◆ ASSIGNED TASK
Omit all pictures. Print the remaining lines exactly, from the start of the data through the line containing "for a, k, start".

◆ PROVIDED DATA
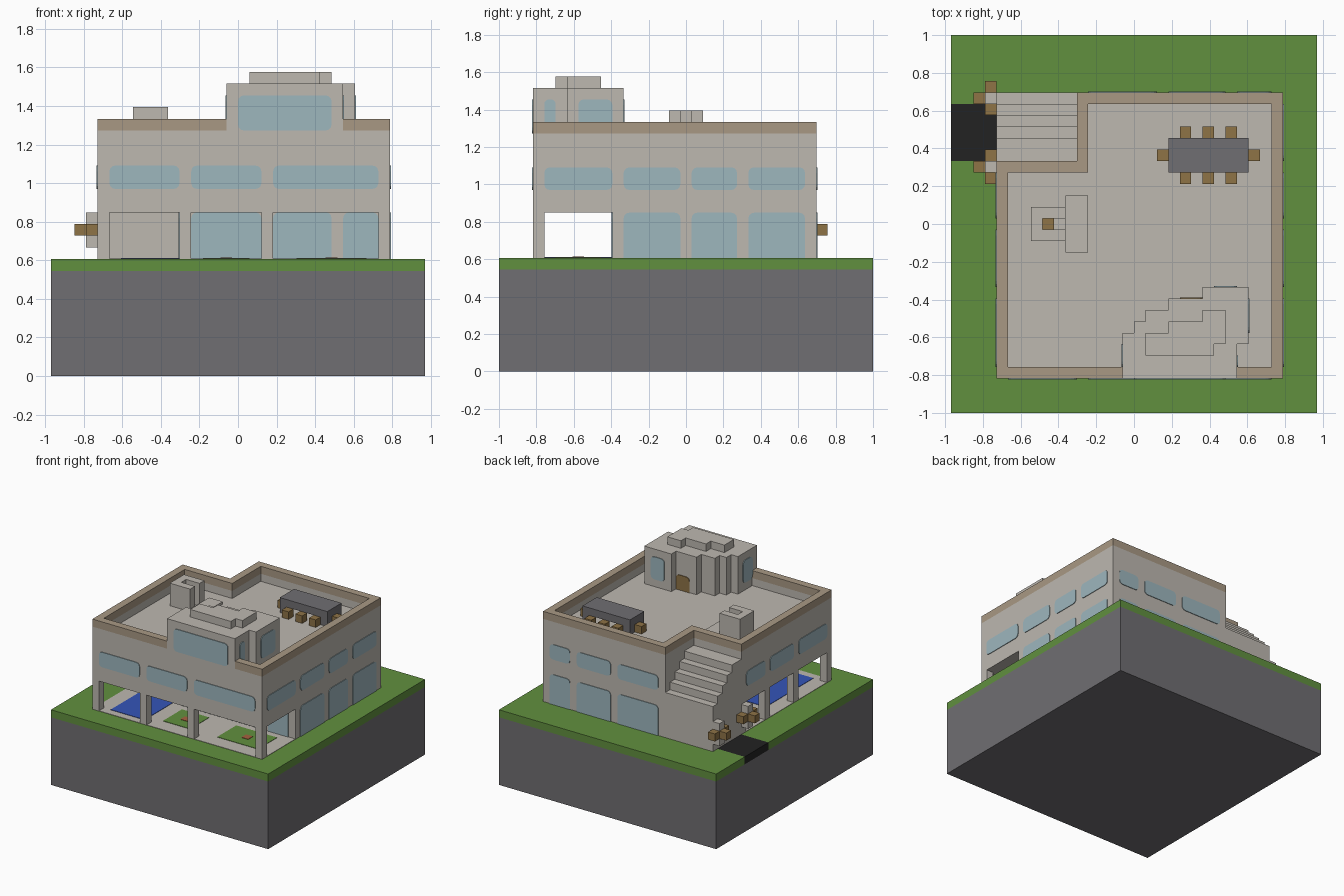
import bpy, bmesh, math
from mathutils import Vector

if "Cube" in bpy.data.objects:
    bpy.data.objects.remove(bpy.data.objects["Cube"], do_unlink=True)

U = 2 / 33            # building module
PLATE = 0.005         # thickness of applied panels


def material(name, r, g, b):
    lin = [((c / 255 + 0.055) / 1.055) ** 2.4 for c in (r, g, b)] + [1]
    m = bpy.data.materials.new(name)
    m.use_nodes = True
    m.diffuse_color = lin
    m.node_tree.nodes["Principled BSDF"].inputs["Base Color"].default_value = lin
    return m


STONE = material("pale stone", 189, 184, 176)
TRIM = material("tan trim", 169, 153, 132)
GLASS = material("pale blue glass", 158, 183, 190)
ROCK = material("dark grey rock", 112, 110, 114)
GRASS = material("grass green", 97, 144, 63)
ASPHALT = material("black asphalt", 34, 34, 34)
WOOD = material("brown wood", 142, 115, 70)
WATER = material("pool blue", 52, 84, 184)
CLAY = material("red clay", 165, 98, 62)


def pos(i, j, k):
    return Vector((i * U - 16 * U, j * U - 1, k * U))


def extrude(name, points, offset, mat):
    """Closed solid from a flat outline swept along an offset."""
    bm = bmesh.new()
    face = bm.faces.new([bm.verts.new(p) for p in points])
    new = bmesh.ops.extrude_face_region(bm, geom=[face], use_keep_orig=True)
    moved = [v for v in new["geom"] if isinstance(v, bmesh.types.BMVert)]
    bmesh.ops.translate(bm, verts=moved, vec=offset)
    bmesh.ops.recalc_face_normals(bm, faces=bm.faces)
    mesh = bpy.data.meshes.new(name)
    bm.to_mesh(mesh)
    bm.free()
    mesh.materials.append(mat)
    obj = bpy.data.objects.new(name, mesh)
    bpy.context.collection.objects.link(obj)
    return obj


def prism(name, outline, k0, k1, mat):
    return extrude(name, [pos(i, j, k0) for i, j in outline], Vector((0, 0, (k1 - k0) * U)), mat)


def box(name, i0, i1, j0, j1, k0, k1, mat):
    return prism(name, [(i0, j0), (i1, j0), (i1, j1), (i0, j1)], k0, k1, mat)


def panel(name, side, at, a0, a1, k0, k1, mat=GLASS, low_round=True, r=0.5):
    """Thin rounded plate on a wall facing 'side' (+x, -x, +y or -y)."""
    corners = [(a1 - r, k1 - r, 0), (a0 + r, k1 - r, 90)]
    flat = [(a0 + r, k0 + r, 180), (a1 - r, k0 + r, 270)]
    outline = []
    for a, k, start in corners + (flat if low_round else []):
        for n in range(4):
            t = math.radians(start + n * 30)
            outline.append((a + r * math.cos(t), k + r * math.sin(t)))
    if not low_round:
        outline += [(a0, k0), (a1, k0)]
    points = [pos(at, a, k) if side[1] == "x" else pos(a, at, k) for a, k in outline]
    step = PLATE if side[0] == "+" else -PLATE
    offset = Vector((step, 0, 0)) if side[1] == "x" else Vector((0, step, 0))
    extrude(name, points, offset, mat)


def ground_plate(name, i0, i1, j0, j1, mat, height):
    box(name, i0, i1, j0, j1, 10, 10 + height / U, mat)


# Plot of land with driveway
box("rock_base", 0, 32, 0, 33, 0, 9, ROCK)
prism("lawn", [(0, 0), (32, 0), (32, 33), (0, 33), (0, 27), (4, 27), (4, 22), (0, 22)], 9, 10, GRASS)
box("driveway", 0, 4, 22, 27, 9, 10, ASPHALT)

# Terrace floor, pool and planted beds
ground_plate("terrace_floor", 4, 29, 3, 28, STONE, 0.003)
ground_plate("pool", 6, 11, 4, 14, WATER, 0.006)
ground_plate("small_bed", 13, 17, 5, 9, GRASS, 0.006)
ground_plate("large_bed", 21, 27, 5, 9, GRASS, 0.006)
ground_plate("small_bed_clay", 14.5, 15.5, 6.5, 7.5, CLAY, 0.009)
ground_plate("large_bed_clay", 23.5, 24.5, 6.5, 7.5, CLAY, 0.009)

# Ground floor: enclosed rooms and open posts
box("ground_rooms", 11, 29, 10, 28, 10, 14, STONE)
box("stair_base", 4, 11, 21, 28, 10, 14, STONE)
for i in (4, 11, 18, 28):
    box("front_post", i, i + 1, 3, 4, 10, 14, STONE)
for j in (10, 16):
    box("side_post", 4, 5, j, j + 1, 10, 14, STONE)

# Upper floor wraps round the stair corner
wall_outline = [(4, 3), (29, 3), (29, 28), (11, 28), (11, 22), (4, 22)]
prism("upper_floor", wall_outline, 14, 20, STONE)

# Roof parapet: stone below, tan coping above
bars = [(4, 15, 3, 4), (25, 29, 3, 4), (28, 29, 4, 28), (11, 28, 27, 28),
        (11, 12, 21, 27), (4, 11, 21, 22), (4, 5, 4, 21)]
for bar in bars:
    box("parapet_wall", *bar, 20, 21, STONE)
    box("parapet_coping", *bar, 21, 22, TRIM)

# Outdoor stair
for n in range(6):
    box("stair_step", 4, 11, 27 - n, 28 - n, 14, min(16 + n, 20), STONE)

# Windows shared by the walls: spans along each side
front_spans = [(5, 11), (12, 18), (19, 28)]
side_spans = [(4, 10), (11, 16), (17, 21), (22, 27)]
back_spans = [(12, 18), (19, 24), (25, 28)]
for a, b in front_spans:
    panel("front_upper_window", "-y", 3, a, b, 16, 18)
for n, (a, b) in enumerate(side_spans):
    panel("left_upper_window", "+x", 29, a, b, 16, 18)
    if n > 0:
        panel("left_ground_window", "+x", 29, a, b, 10, 14, low_round=False)
    if n < 3:
        panel("right_upper_window", "-x", 4, a, b, 16, 18)
for a, b in back_spans:
    panel("back_upper_window", "+y", 28, a, b, 16, 18)
    panel("back_ground_window", "+y", 28, a, b, 10, 14, low_round=False)
    panel("terrace_window", "-y", 10, a, b, 10, 14, low_round=False)
for a, b in side_spans[1:3]:
    panel("pool_window", "-x", 11, a, b, 10, 14, low_round=False)

# Stepped roof house with its cap
prism("roof_house", [(15, 3), (25, 3), (25, 6), (26, 6), (26, 11), (22, 11), (22, 10), (19, 10),
                     (19, 9), (17, 9), (17, 8), (16, 8), (16, 7), (15, 7)], 20, 25, STONE)
prism("roof_house_cap", [(17, 5), (23, 5), (23, 6), (24, 6), (24, 9), (22, 9), (22, 8),
                         (19, 8), (19, 7), (17, 7)], 25, 26, STONE)
panel("roof_house_front_window", "-y", 3, 16, 24, 21, 24)
panel("roof_house_left_window", "+x", 25, 4, 5, 21, 24, r=0.4)
panel("roof_house_left_window", "+x", 26, 7, 10, 21, 24)
panel("roof_house_right_window", "-x", 15, 4, 6, 21, 24)
panel("roof_house_back_window", "+y", 11, 23, 25, 21, 24)
panel("roof_house_door", "+y", 10, 20, 22, 20, 22, WOOD, low_round=False)

# Outdoor fireplace with log and hearth
prism("fireplace", [(7, 15), (10, 15), (10, 16), (8, 16), (8, 17), (10, 17), (10, 18), (7, 18)], 20, 23, STONE)
box("fire_log", 8, 9, 16, 17, 20, 21, WOOD)
box("hearth", 10, 12, 14, 19, 20, 20.35, STONE)

# Dining table and stools
box("table_top", 19, 26, 21, 24, 21, 22, ROCK)
for i in (19, 25):
    for j in (21, 23):
        box("table_leg", i, i + 1, j, j + 1, 20, 21, ROCK)
stools = [(i, j) for i in (20, 22, 24) for j in (20, 24)] + [(18, 22), (26, 22)]
for i, j in stools:
    box("stool", i, i + 1, j, j + 1, 20, 21, WOOD)

# Driveway pillars, each with three wooden lamps
for j in (21, 27):
    box("lamp_pillar", 3, 4, j, j + 1, 11, 14, STONE)
    for i, dj in ((2, 0), (3, 1), (3, -1)):
        box("lamp", i, i + 1, j + dj, j + dj + 1, 12, 13, WOOD)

◆ SOLUTION TO THE EXERCISE
import bpy, bmesh, math
from mathutils import Vector

if "Cube" in bpy.data.objects:
    bpy.data.objects.remove(bpy.data.objects["Cube"], do_unlink=True)

U = 2 / 33            # building module
PLATE = 0.005         # thickness of applied panels


def material(name, r, g, b):
    lin = [((c / 255 + 0.055) / 1.055) ** 2.4 for c in (r, g, b)] + [1]
    m = bpy.data.materials.new(name)
    m.use_nodes = True
    m.diffuse_color = lin
    m.node_tree.nodes["Principled BSDF"].inputs["Base Color"].default_value = lin
    return m


STONE = material("pale stone", 189, 184, 176)
TRIM = material("tan trim", 169, 153, 132)
GLASS = material("pale blue glass", 158, 183, 190)
ROCK = material("dark grey rock", 112, 110, 114)
GRASS = material("grass green", 97, 144, 63)
ASPHALT = material("black asphalt", 34, 34, 34)
WOOD = material("brown wood", 142, 115, 70)
WATER = material("pool blue", 52, 84, 184)
CLAY = material("red clay", 165, 98, 62)


def pos(i, j, k):
    return Vector((i * U - 16 * U, j * U - 1, k * U))


def extrude(name, points, offset, mat):
    """Closed solid from a flat outline swept along an offset."""
    bm = bmesh.new()
    face = bm.faces.new([bm.verts.new(p) for p in points])
    new = bmesh.ops.extrude_face_region(bm, geom=[face], use_keep_orig=True)
    moved = [v for v in new["geom"] if isinstance(v, bmesh.types.BMVert)]
    bmesh.ops.translate(bm, verts=moved, vec=offset)
    bmesh.ops.recalc_face_normals(bm, faces=bm.faces)
    mesh = bpy.data.meshes.new(name)
    bm.to_mesh(mesh)
    bm.free()
    mesh.materials.append(mat)
    obj = bpy.data.objects.new(name, mesh)
    bpy.context.collection.objects.link(obj)
    return obj


def prism(name, outline, k0, k1, mat):
    return extrude(name, [pos(i, j, k0) for i, j in outline], Vector((0, 0, (k1 - k0) * U)), mat)


def box(name, i0, i1, j0, j1, k0, k1, mat):
    return prism(name, [(i0, j0), (i1, j0), (i1, j1), (i0, j1)], k0, k1, mat)


def panel(name, side, at, a0, a1, k0, k1, mat=GLASS, low_round=True, r=0.5):
    """Thin rounded plate on a wall facing 'side' (+x, -x, +y or -y)."""
    corners = [(a1 - r, k1 - r, 0), (a0 + r, k1 - r, 90)]
    flat = [(a0 + r, k0 + r, 180), (a1 - r, k0 + r, 270)]
    outline = []
    for a, k, start in corners + (flat if low_round else []):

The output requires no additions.